Firstly, the deeming provision would reduce the service eligibility threshold for casual conversion from 12 months to six months. Secondly, instead of requiring an employer to not unreasonably refuse a casual employee’s conversion to a permanent employee, a casual employee who has worked for more than six months will automatically be deemed to be a permanent employee, and written reasons would need to be provided if conversion is rejected. The proposed model term also sets out provisions dealing with the hours of work that must be offered for non-casual employment and the recognition of prior casual service.

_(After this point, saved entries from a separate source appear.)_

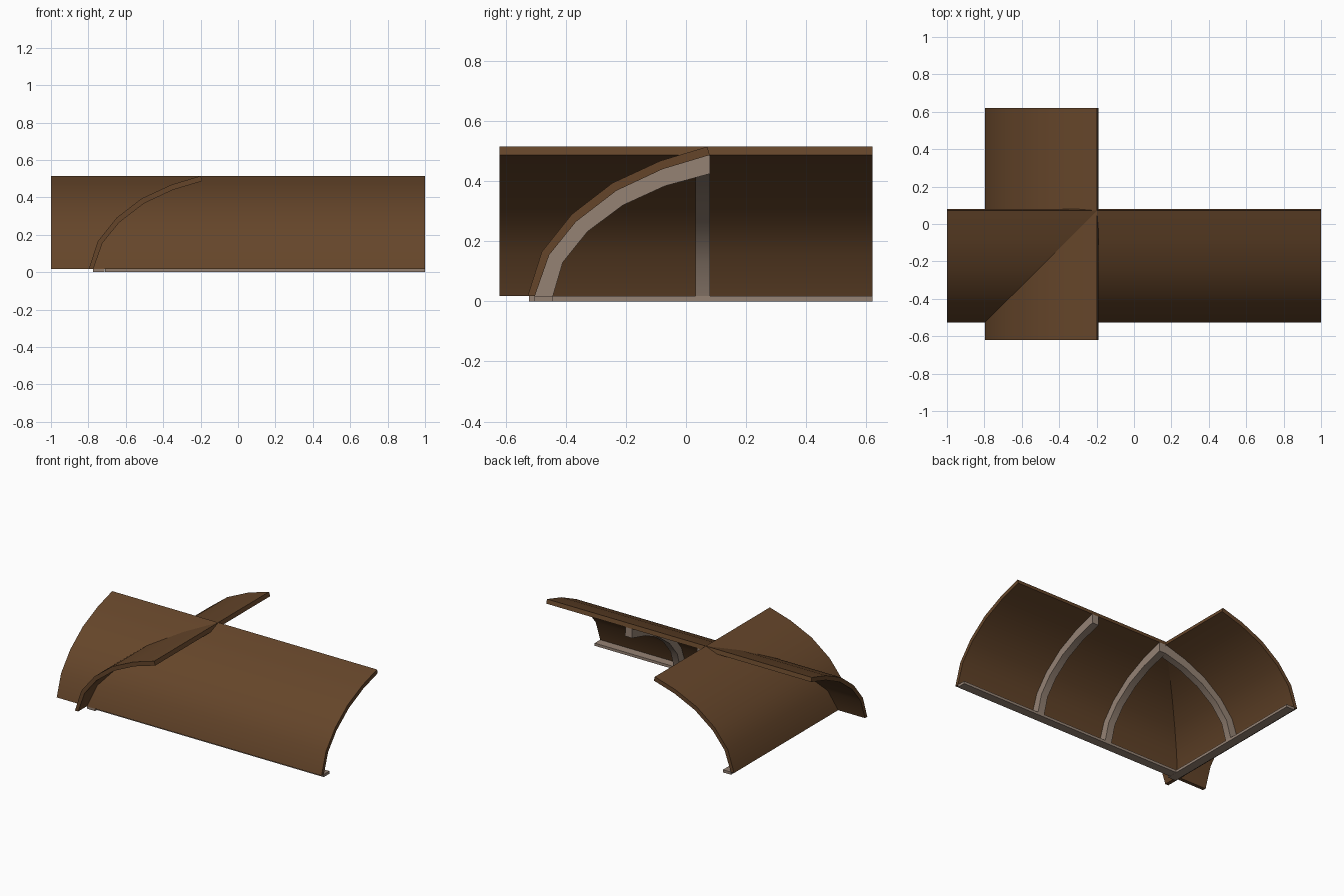
import bpy, bmesh, math

if "Cube" in bpy.data.objects:
    bpy.data.objects.remove(bpy.data.objects["Cube"])

def material(name, rgb):
    m = bpy.data.materials.new(name)
    m.diffuse_color = (*rgb, 1)
    m.use_nodes = True
    m.node_tree.nodes["Principled BSDF"].inputs["Base Color"].default_value = m.diffuse_color
    return m

BROWN = material("brown roof", (0.130, 0.060, 0.023))
TAUPE = material("taupe trim", (0.300, 0.225, 0.175))

# Quarter-vault section lines (across, height), eave to ridge
OUTER = [(-0.527, 0.018), (-0.48, 0.165), (-0.38, 0.29), (-0.245, 0.394), (-0.085, 0.468), (0.071, 0.515)]
INNER = [(-0.503, 0.018), (-0.455, 0.155), (-0.366, 0.265), (-0.232, 0.368), (-0.078, 0.44), (0.079, 0.487)]
RIB = [(-0.443, 0.018), (-0.41, 0.13), (-0.328, 0.232), (-0.21, 0.32), (-0.07, 0.384), (0.08, 0.425)]
SHIFT = -0.27  # the side vault uses the same section, moved along x

def sweep(name, upper, lower, start, end, mat, along_x):
    """Extrude the band between two section lines along x or y."""
    def place(a, z, t):
        return (t, a, z) if along_x else (a + SHIFT, t, z)
    bm = bmesh.new()
    rows = [[bm.verts.new(place(a, z, t)) for a, z in line]
            for t in (start, end) for line in (upper, lower)]
    u0, l0, u1, l1 = rows
    for i in range(len(upper) - 1):
        j = i + 1
        for f in ((u0[i], u0[j], u1[j], u1[i]), (l0[i], l1[i], l1[j], l0[j]),
                  (u0[i], l0[i], l0[j], u0[j]), (u1[i], u1[j], l1[j], l1[i])):
            bm.faces.new(f)
    for i in (0, -1):
        bm.faces.new((u0[i], u1[i], l1[i], l0[i]))
    bmesh.ops.recalc_face_normals(bm, faces=bm.faces)
    me = bpy.data.meshes.new(name)
    bm.to_mesh(me)
    bm.free()
    me.materials.append(mat)
    ob = bpy.data.objects.new(name, me)
    bpy.context.collection.objects.link(ob)
    bpy.ops.object.select_all(action='DESELECT')
    ob.select_set(True)
    bpy.context.view_layer.objects.active = ob
    bpy.ops.object.shade_smooth_by_angle(angle=math.radians(32))
    return ob

# Two crossing roof vaults
sweep("main_vault", OUTER, INNER, -1.0, 1.0, BROWN, True)
sweep("side_vault", OUTER, INNER, -0.62, 0.62, BROWN, False)

# Arched ribs under the vaults
sweep("rib_inner_corner", INNER, RIB, -0.19, -0.14, TAUPE, True)
sweep("rib_main", INNER, RIB, 0.353, 0.403, TAUPE, True)
sweep("rib_side", INNER, RIB, 0.032, 0.08, TAUPE, False)

# Flat wall plates along the eaves
TOP = [(-0.504, 0.018), (-0.443, 0.018)]
BOTTOM = [(-0.504, 0.0), (-0.443, 0.0)]
sweep("main_eave_plate", TOP, BOTTOM, -0.712, 1.0, TAUPE, True)
sweep("side_eave_plate", TOP, BOTTOM, -0.523, 0.62, TAUPE, False)
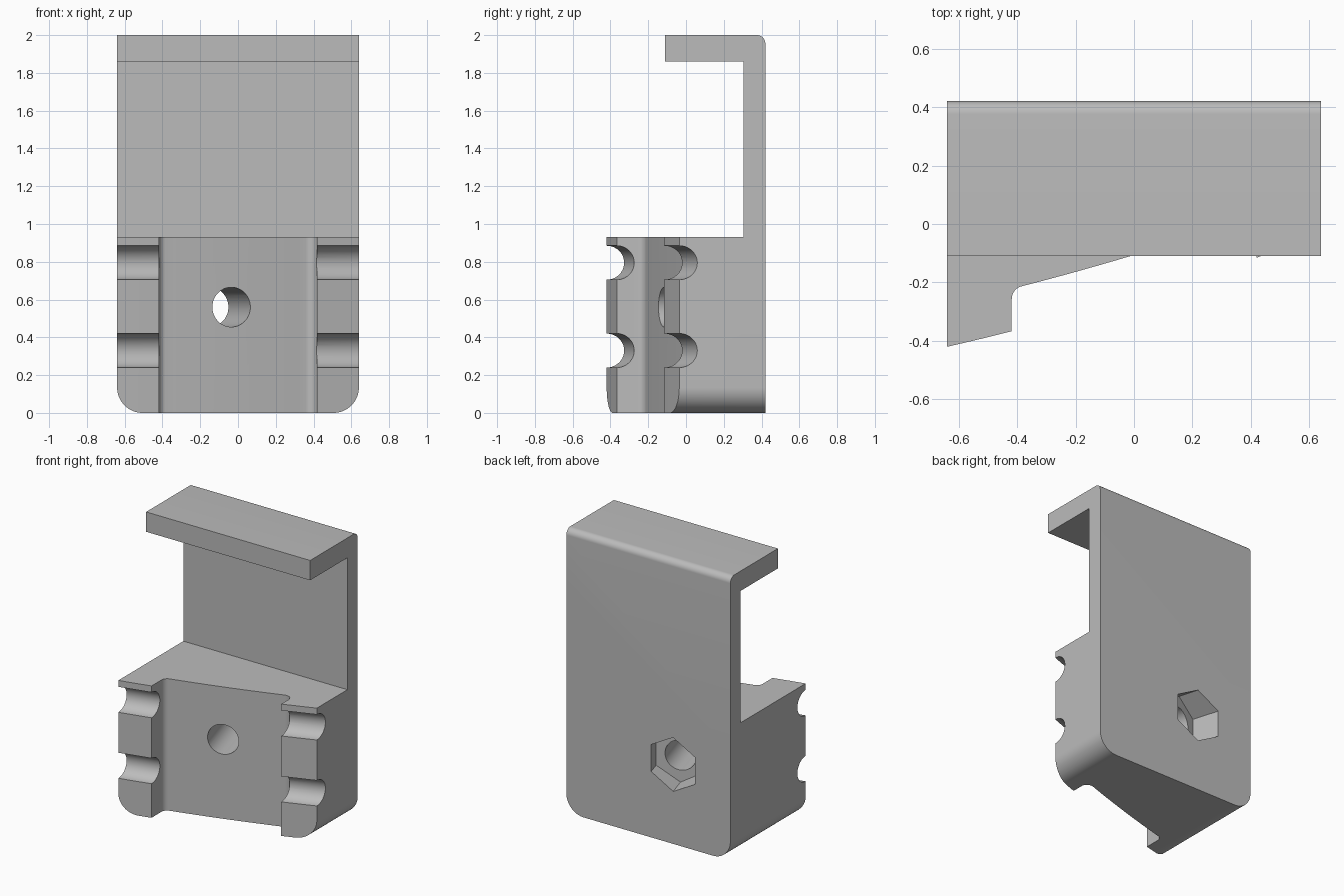
import bpy, bmesh
from math import sin, cos, atan, pi, radians
from mathutils import Matrix, Vector

if "Cube" in bpy.data.objects:
    bpy.data.objects.remove(bpy.data.objects["Cube"], do_unlink=True)

HALF, WALL, BACK = 0.64, 0.418, 0.42
BLOCK_TOP, RECESS = 0.93, 0.145


def pad(x):
    """Depth of the gently bowed, slanted front."""
    u = x + HALF
    return -0.42 + 0.228 * u + 0.0565 * u * u


def angle(x):
    return atan(0.228 + 0.113 * (x + HALF))


def arc(cx, cy, r, start, end, n=10):
    return [(cx + r * cos(start + (end - start) * i / n),
             cy + r * sin(start + (end - start) * i / n)) for i in range(n + 1)]


def span(f, a, b, n):
    return [(a + (b - a) * i / n, f(a + (b - a) * i / n)) for i in range(n + 1)]


def prism(name, points, place, depth):
    """Extrude a flat outline; place maps (a, b) to a 3D point."""
    bm = bmesh.new()
    face = bm.faces.new([bm.verts.new(place(a, b)) for a, b in points])
    new = bmesh.ops.extrude_face_region(bm, geom=[face])["geom"]
    bmesh.ops.translate(bm, vec=depth, verts=[v for v in new if isinstance(v, bmesh.types.BMVert)])
    bmesh.ops.recalc_face_normals(bm, faces=bm.faces)
    mesh = bpy.data.meshes.new(name)
    bm.to_mesh(mesh)
    bm.free()
    obj = bpy.data.objects.new(name, mesh)
    bpy.context.collection.objects.link(obj)
    return obj


def rod(name, start, end, radius, sides, turn=0):
    """Prism with a regular outline between two points."""
    start, end = Vector(start), Vector(end)
    d = (end - start).normalized()
    side = d.cross(Vector((0, 0, 1))).normalized()
    pts = [(radius * cos(turn + 2 * pi * i / sides), radius * sin(turn + 2 * pi * i / sides))
           for i in range(sides)]
    return prism(name, pts, lambda a, b: start + side * a + Vector((0, 0, b)), end - start)


def combine(target, tool, operation):
    mod = target.modifiers.new(operation.title(), 'BOOLEAN')
    mod.operation, mod.solver, mod.object = operation, 'EXACT', tool
    graph = bpy.context.evaluated_depsgraph_get()
    mesh = bpy.data.meshes.new_from_object(target.evaluated_get(graph))
    target.modifiers.clear()
    target.data = mesh
    bpy.data.objects.remove(tool, do_unlink=True)


# Lower block: slanted front with a filleted recess between two pads
r = 0.045
outline = span(pad, -HALF, -WALL, 4)
for s in (-1, 1):
    cx = s * (WALL - r)
    t = angle(cx)
    cy = pad(cx) + RECESS - r / cos(t)
    if s < 0:
        outline += arc(cx, cy, r, pi, pi / 2 + t)
        outline += span(lambda x: pad(x) + RECESS, -0.34, 0.32, 12)
    else:
        outline += arc(cx, cy, r, pi / 2 + t, 0)
outline += span(pad, WALL, HALF, 4)
outline += [(HALF, 0.36), (-HALF, 0.36)]
body = prism("clip_body", outline, lambda x, y: (x, y, 0), (0, 0, BLOCK_TOP))

# Back plate and top hook with a rounded rear edge
hook = [(0.305, 0), (BACK, 0)] + arc(BACK - r, 2 - r, r, 0, pi / 2)
hook += [(-0.11, 2), (-0.11, 1.86), (0.305, 1.86)]
plate = prism("back_plate", hook, lambda y, z: (-HALF, y, z), (2 * HALF, 0, 0))
combine(body, plate, 'UNION')

# Rounded bottom corners
R = 0.135
rounded = [(HALF, 2.2), (-HALF, 2.2)]
rounded += arc(R - HALF, R, R, pi, 1.5 * pi, 16) + arc(HALF - R, R, R, 1.5 * pi, 2 * pi, 16)
trim = prism("corner_trim", rounded, lambda x, z: (x, -1, z), (0, 2, 0))
combine(body, trim, 'INTERSECT')

# Two round grooves across each pad
for z in (0.33, 0.795):
    for s in (-1, 1):
        a, b = Vector((s * WALL, pad(s * WALL), z)), Vector((s * HALF, pad(s * HALF), z))
        d = (b - a) * 0.25
        combine(body, rod("groove", a - d, b + d, 0.09, 40), 'DIFFERENCE')

# Slanted bolt hole with a hexagonal nut pocket at the back
entry = Vector((-0.035, -0.116, 0.56))
axis = Vector((-sin(radians(16.5)), cos(radians(16.5)), 0))
combine(body, rod("bolt_hole", entry - axis * 0.3, entry + axis * 0.9, 0.105, 48), 'DIFFERENCE')
combine(body, rod("nut_pocket", entry + axis * 0.41, entry + axis * 0.9, 0.19, 6, pi / 6), 'DIFFERENCE')

# Material and shading
grey = bpy.data.materials.new("plain grey")
grey.use_nodes = True
grey.diffuse_color = (0.5, 0.5, 0.5, 1)
grey.node_tree.nodes["Principled BSDF"].inputs["Base Color"].default_value = (0.5, 0.5, 0.5, 1)
body.data.materials.clear()
body.data.materials.append(grey)
for p in body.data.polygons:
    p.material_index = 0
bpy.ops.object.select_all(action='DESELECT')
body.select_set(True)
bpy.context.view_layer.objects.active = body
bpy.ops.object.shade_smooth_by_angle(angle=radians(25))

The Commission is yet to make a determination regarding the amendments, with a determination likely in early 2017. Any determination ultimately made by the Commission will have an impact on your institution’s next enterprise agreement. This is because before the Commission can approve an enterprise agreement, it must be satisfied that employees would be better off on an overall basis when compared to the underlying modern award. This is known as the better off overall test, or the ‘BOOT’.

If the proposed amendments are made to the casual employment clause, and your institution’s enterprise agreement does not take into account those amendments, the enterprise agreement may be found to not pass the BOOT, resulting in the need for undertakings to be given or continued negotiations.

It is therefore important you take into account any changes made to the higher education modern awards through the four-yearly review process.

When the Fair Work Act was introduced in 2009, the Act brought with it an obligation on the Fair Work Commission to carry out four-yearly reviews of modern awards.

The review of the higher education modern awards, namely the Higher Education Industry Academic Staff Award 2010 and the Higher Education Industry General Staff Award 2010, has been happening for some time now and the Commission has received submissions from various parties on a range of issues.

The most significant issue for the higher education industry considered to date has been that of casual employment. It has been proposed the casual employment clause in the higher education modern awards be amended to require:

  • a minimum engagement period of four hours (up from three hours in the current awards)
  • a deeming provision that affects casual conversion rights.

It is this deeming provision that could have the most impact on how institutions engage casual employees.

Firstly, the deeming provision would reduce the service eligibility threshold for casual conversion from 12 months to six months. Secondly, instead of requiring an employer to not unreasonably refuse a casual employee’s conversion to a permanent employee, a casual employee who has worked for more than six months will automatically be deemed to be a permanent employee, and written reasons would need to be provided if conversion is rejected. The proposed model term also sets out provisions dealing with the hours of work that must be offered for non-casual employment and the recognition of prior casual service.

The Commission is yet to make a determination regarding the amendments, with a determination likely in early 2017. Any determination ultimately made by the Commission will have an impact on your institution’s next enterprise agreement. This is because before the Commission can approve an enterprise agreement, it must be satisfied that employees would be better off on an overall basis when compared to the underlying modern award. This is known as the better off overall test, or the ‘BOOT’.

If the proposed amendments are made to the casual employment clause, and your institution’s enterprise agreement does not take into account those amendments, the enterprise agreement may be found to not pass the BOOT, resulting in the need for undertakings to be given or continued negotiations.

It is therefore important you take into account any changes made to the higher education modern awards through the four-yearly review process.